*** Opening PROVIDED ENTRIES ***
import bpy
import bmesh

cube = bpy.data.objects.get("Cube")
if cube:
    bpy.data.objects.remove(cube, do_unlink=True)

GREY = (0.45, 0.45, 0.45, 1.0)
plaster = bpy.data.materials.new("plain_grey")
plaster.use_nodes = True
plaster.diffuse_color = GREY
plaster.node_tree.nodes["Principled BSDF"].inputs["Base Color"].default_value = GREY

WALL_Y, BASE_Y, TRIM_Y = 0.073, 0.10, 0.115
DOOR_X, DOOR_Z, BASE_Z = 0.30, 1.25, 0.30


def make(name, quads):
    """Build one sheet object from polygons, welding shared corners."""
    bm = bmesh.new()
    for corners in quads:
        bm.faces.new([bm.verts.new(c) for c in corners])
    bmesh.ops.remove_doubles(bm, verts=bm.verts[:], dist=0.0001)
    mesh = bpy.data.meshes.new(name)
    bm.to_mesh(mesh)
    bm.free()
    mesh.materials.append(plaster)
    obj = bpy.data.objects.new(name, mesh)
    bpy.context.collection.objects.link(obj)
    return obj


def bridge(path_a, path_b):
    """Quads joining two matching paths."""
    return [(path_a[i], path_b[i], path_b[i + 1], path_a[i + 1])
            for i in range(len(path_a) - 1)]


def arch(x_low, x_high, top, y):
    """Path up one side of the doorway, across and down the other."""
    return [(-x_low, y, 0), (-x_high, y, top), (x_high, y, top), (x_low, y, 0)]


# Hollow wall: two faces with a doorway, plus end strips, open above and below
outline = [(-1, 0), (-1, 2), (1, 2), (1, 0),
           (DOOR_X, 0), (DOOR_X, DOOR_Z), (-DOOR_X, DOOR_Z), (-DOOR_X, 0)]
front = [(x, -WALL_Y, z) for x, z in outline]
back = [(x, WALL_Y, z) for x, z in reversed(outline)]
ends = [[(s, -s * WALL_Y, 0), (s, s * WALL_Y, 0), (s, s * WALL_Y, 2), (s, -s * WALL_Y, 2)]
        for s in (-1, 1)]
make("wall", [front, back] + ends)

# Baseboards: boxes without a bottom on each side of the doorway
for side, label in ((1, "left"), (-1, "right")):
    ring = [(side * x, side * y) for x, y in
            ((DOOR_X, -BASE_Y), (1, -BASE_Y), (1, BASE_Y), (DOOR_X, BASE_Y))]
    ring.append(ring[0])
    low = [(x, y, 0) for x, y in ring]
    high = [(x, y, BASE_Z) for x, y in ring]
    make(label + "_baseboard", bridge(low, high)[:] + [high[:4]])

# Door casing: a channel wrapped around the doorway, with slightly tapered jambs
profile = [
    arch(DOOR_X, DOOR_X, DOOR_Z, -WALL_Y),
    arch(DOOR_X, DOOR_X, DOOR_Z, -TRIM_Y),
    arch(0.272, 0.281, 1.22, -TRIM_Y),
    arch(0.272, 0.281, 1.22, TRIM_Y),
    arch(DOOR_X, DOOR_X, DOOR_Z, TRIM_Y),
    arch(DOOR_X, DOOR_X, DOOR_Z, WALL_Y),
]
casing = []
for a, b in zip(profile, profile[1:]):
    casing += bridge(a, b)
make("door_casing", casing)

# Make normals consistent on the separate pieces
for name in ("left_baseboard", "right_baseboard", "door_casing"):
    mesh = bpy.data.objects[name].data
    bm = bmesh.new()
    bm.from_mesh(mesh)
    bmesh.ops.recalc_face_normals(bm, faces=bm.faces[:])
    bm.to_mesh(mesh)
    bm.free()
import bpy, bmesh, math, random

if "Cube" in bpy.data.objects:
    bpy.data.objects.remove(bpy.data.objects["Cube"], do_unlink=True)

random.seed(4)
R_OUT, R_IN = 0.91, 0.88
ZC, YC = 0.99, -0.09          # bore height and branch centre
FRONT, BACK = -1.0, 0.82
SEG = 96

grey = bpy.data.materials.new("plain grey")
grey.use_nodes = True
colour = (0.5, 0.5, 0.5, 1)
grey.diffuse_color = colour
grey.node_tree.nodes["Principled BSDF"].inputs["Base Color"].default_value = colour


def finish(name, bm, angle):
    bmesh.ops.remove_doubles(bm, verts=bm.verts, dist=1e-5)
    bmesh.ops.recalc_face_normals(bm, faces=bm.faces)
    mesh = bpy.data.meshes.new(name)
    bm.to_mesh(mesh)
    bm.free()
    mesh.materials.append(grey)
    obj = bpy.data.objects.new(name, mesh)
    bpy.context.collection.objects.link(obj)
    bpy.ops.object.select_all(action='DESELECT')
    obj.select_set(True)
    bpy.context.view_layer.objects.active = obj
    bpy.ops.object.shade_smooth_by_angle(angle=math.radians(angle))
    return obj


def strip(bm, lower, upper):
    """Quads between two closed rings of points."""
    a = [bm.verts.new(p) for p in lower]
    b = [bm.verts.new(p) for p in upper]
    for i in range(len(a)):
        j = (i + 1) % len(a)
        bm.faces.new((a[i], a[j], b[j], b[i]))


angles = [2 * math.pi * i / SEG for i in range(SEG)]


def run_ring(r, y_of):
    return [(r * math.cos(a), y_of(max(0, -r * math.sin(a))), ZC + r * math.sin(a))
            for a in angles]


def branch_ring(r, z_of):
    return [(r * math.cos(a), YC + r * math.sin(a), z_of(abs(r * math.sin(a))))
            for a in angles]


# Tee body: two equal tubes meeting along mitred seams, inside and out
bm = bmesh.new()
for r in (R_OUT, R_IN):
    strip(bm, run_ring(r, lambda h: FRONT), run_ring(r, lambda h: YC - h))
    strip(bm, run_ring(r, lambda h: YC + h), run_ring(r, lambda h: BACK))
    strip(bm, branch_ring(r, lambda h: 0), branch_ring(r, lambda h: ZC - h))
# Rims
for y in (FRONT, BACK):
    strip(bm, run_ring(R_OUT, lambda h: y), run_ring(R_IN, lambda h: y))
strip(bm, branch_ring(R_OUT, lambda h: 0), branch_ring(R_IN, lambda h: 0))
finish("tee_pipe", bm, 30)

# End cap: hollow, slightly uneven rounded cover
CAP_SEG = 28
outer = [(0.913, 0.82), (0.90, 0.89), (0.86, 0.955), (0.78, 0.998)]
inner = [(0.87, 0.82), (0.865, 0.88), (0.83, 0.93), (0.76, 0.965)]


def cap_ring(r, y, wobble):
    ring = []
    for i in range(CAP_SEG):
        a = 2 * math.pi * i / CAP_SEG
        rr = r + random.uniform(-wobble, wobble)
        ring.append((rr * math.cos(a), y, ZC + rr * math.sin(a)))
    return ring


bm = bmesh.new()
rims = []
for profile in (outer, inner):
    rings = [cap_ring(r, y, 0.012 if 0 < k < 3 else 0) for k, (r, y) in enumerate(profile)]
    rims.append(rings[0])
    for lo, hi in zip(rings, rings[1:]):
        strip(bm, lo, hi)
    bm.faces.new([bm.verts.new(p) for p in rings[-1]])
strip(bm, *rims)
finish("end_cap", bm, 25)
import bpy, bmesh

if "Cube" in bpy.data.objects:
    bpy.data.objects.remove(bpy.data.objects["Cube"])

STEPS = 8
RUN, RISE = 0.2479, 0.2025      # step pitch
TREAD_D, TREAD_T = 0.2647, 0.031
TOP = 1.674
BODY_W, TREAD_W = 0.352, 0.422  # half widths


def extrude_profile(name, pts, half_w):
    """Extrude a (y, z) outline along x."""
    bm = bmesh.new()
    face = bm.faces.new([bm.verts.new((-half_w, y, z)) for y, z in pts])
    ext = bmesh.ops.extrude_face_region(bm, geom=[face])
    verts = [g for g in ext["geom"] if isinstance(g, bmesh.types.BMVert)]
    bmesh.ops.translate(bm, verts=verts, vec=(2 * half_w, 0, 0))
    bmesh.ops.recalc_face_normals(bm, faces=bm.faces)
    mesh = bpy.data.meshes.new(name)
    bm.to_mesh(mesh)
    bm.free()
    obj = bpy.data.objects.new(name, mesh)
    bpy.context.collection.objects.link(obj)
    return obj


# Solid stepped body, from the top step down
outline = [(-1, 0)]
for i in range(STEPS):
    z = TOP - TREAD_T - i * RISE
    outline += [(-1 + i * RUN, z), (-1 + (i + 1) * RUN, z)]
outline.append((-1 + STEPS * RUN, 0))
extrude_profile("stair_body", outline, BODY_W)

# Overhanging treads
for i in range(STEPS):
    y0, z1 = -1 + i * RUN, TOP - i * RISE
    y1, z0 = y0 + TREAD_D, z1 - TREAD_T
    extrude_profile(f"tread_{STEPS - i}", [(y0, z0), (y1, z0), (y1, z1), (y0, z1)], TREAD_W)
*** Closing PROVIDED ENTRIES ***
**EXERCISE:** Could you retype exactly the lines above, starting at the line that contains "import bmesh" and ending at the line that contains "for side, label", and nothing more?

**YOUR RESPONSE:**
import bmesh

cube = bpy.data.objects.get("Cube")
if cube:
    bpy.data.objects.remove(cube, do_unlink=True)

GREY = (0.45, 0.45, 0.45, 1.0)
plaster = bpy.data.materials.new("plain_grey")
plaster.use_nodes = True
plaster.diffuse_color = GREY
plaster.node_tree.nodes["Principled BSDF"].inputs["Base Color"].default_value = GREY

WALL_Y, BASE_Y, TRIM_Y = 0.073, 0.10, 0.115
DOOR_X, DOOR_Z, BASE_Z = 0.30, 1.25, 0.30


def make(name, quads):
    """Build one sheet object from polygons, welding shared corners."""
    bm = bmesh.new()
    for corners in quads:
        bm.faces.new([bm.verts.new(c) for c in corners])
    bmesh.ops.remove_doubles(bm, verts=bm.verts[:], dist=0.0001)
    mesh = bpy.data.meshes.new(name)
    bm.to_mesh(mesh)
    bm.free()
    mesh.materials.append(plaster)
    obj = bpy.data.objects.new(name, mesh)
    bpy.context.collection.objects.link(obj)
    return obj


def bridge(path_a, path_b):
    """Quads joining two matching paths."""
    return [(path_a[i], path_b[i], path_b[i + 1], path_a[i + 1])
            for i in range(len(path_a) - 1)]


def arch(x_low, x_high, top, y):
    """Path up one side of the doorway, across and down the other."""
    return [(-x_low, y, 0), (-x_high, y, top), (x_high, y, top), (x_low, y, 0)]


# Hollow wall: two faces with a doorway, plus end strips, open above and below
outline = [(-1, 0), (-1, 2), (1, 2), (1, 0),
           (DOOR_X, 0), (DOOR_X, DOOR_Z), (-DOOR_X, DOOR_Z), (-DOOR_X, 0)]
front = [(x, -WALL_Y, z) for x, z in outline]
back = [(x, WALL_Y, z) for x, z in reversed(outline)]
ends = [[(s, -s * WALL_Y, 0), (s, s * WALL_Y, 0), (s, s * WALL_Y, 2), (s, -s * WALL_Y, 2)]
        for s in (-1, 1)]
make("wall", [front, back] + ends)

# Baseboards: boxes without a bottom on each side of the doorway
for side, label in ((1, "left"), (-1, "right")):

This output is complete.